The potato beetle, also known as Colorado potato beetle or potato bug, is the most familiar potato pest. According to a report from the University of Kentucky, it is also the most serious. The potato beetle is black with yellow stripes, and the larva is red with black spots. Both the larvae and the adults will feast on potato leaves, and they can inflict so much damage that they can kill the potato plant. The beetles spend the winter under the soil and emerge in the spring. They lay their eggs on the underside of the potato leaves at the rate of 500-plus eggs during a five week time frame. The larva-to-adult growth phase takes about 21 days. The potato beetle quickly develops a resistance to pesticides. Speak to a lawn and garden expert in your growing area about how to deal with potato beetles.
Aphids are tiny insects that can harm the potato plant in two ways: by sucking the sap out of the plant's leaves and by transmitting diseases to the plant. Signs of aphid leaf trouble are sticky surfaces on potato leaves and leaves that are deformed in shape. Aphids are best kept under control by other insects, such as the ladybug or wasps. Aphids will lay eggs on the potato leaves and stems, where they hatch into larvae and grow into adult aphids.

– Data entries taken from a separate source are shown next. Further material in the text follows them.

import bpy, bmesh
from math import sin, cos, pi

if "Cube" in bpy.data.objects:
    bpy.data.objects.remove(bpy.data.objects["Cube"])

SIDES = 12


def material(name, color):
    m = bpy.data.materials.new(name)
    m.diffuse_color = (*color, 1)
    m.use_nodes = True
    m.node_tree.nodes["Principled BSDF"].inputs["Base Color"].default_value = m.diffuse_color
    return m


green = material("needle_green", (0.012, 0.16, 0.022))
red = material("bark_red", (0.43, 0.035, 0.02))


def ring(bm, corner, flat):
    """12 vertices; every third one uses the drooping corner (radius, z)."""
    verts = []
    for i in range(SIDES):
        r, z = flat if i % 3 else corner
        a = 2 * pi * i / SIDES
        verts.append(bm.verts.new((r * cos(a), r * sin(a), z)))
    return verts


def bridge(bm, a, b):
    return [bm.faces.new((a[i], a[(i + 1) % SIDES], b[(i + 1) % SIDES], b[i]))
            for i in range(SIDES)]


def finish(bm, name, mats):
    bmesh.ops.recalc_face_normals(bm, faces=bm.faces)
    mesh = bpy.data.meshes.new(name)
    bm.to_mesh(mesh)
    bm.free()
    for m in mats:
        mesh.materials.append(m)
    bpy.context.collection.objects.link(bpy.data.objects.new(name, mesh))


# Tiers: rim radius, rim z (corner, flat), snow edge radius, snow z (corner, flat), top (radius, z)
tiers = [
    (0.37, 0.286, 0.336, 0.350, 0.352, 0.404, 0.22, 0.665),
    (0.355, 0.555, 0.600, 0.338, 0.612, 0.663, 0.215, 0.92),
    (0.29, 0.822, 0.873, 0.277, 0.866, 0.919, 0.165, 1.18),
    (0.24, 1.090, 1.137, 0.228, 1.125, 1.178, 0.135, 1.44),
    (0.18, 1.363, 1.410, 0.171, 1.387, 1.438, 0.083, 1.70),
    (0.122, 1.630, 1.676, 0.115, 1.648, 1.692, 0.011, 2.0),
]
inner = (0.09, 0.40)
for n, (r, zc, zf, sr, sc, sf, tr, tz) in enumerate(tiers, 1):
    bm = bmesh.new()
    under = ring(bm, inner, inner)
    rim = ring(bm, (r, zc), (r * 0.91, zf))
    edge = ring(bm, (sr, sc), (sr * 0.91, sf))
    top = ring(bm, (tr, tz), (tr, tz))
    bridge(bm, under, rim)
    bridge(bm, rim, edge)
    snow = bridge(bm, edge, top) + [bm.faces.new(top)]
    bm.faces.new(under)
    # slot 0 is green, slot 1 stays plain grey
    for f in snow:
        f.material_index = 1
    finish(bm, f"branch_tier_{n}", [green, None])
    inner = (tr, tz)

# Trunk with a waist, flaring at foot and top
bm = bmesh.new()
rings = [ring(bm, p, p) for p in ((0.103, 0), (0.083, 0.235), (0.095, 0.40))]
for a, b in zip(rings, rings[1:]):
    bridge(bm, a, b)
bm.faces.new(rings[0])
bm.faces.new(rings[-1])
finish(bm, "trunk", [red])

Leafhoppers, like aphids, also suck the sap out of potato leaves and are usually found on the underside of the leaves. The sign of leafhopper damage is often referred to as "hopperburn," and it is a visible brown spot, shaped like a triangle, at the end of the leaf and the leaf veins. Leafhoppers will lay their eggs along the stems and leaves of the potato plant. The eggs hatch within 10 days, and the larvae become adults within three weeks.
The blister beetle and flea beetle may also attack potato plants, but they are not as common as the potato beetle. Blister beetles can often be found munching on potato leaves, but are not reported to do serious damage to the plant or its yield. Flea beetles spend the winter in the soil and will feed on the underside of the potato leaf, but are considered to be more dangerous to the potato tuber root than the foliage.
The variegated cutworm and western yellow striped army worm will also feed on potato foliage, and can completely destroy the leaves. These "worms" are actually caterpillars, which can be removed before they develop into moths.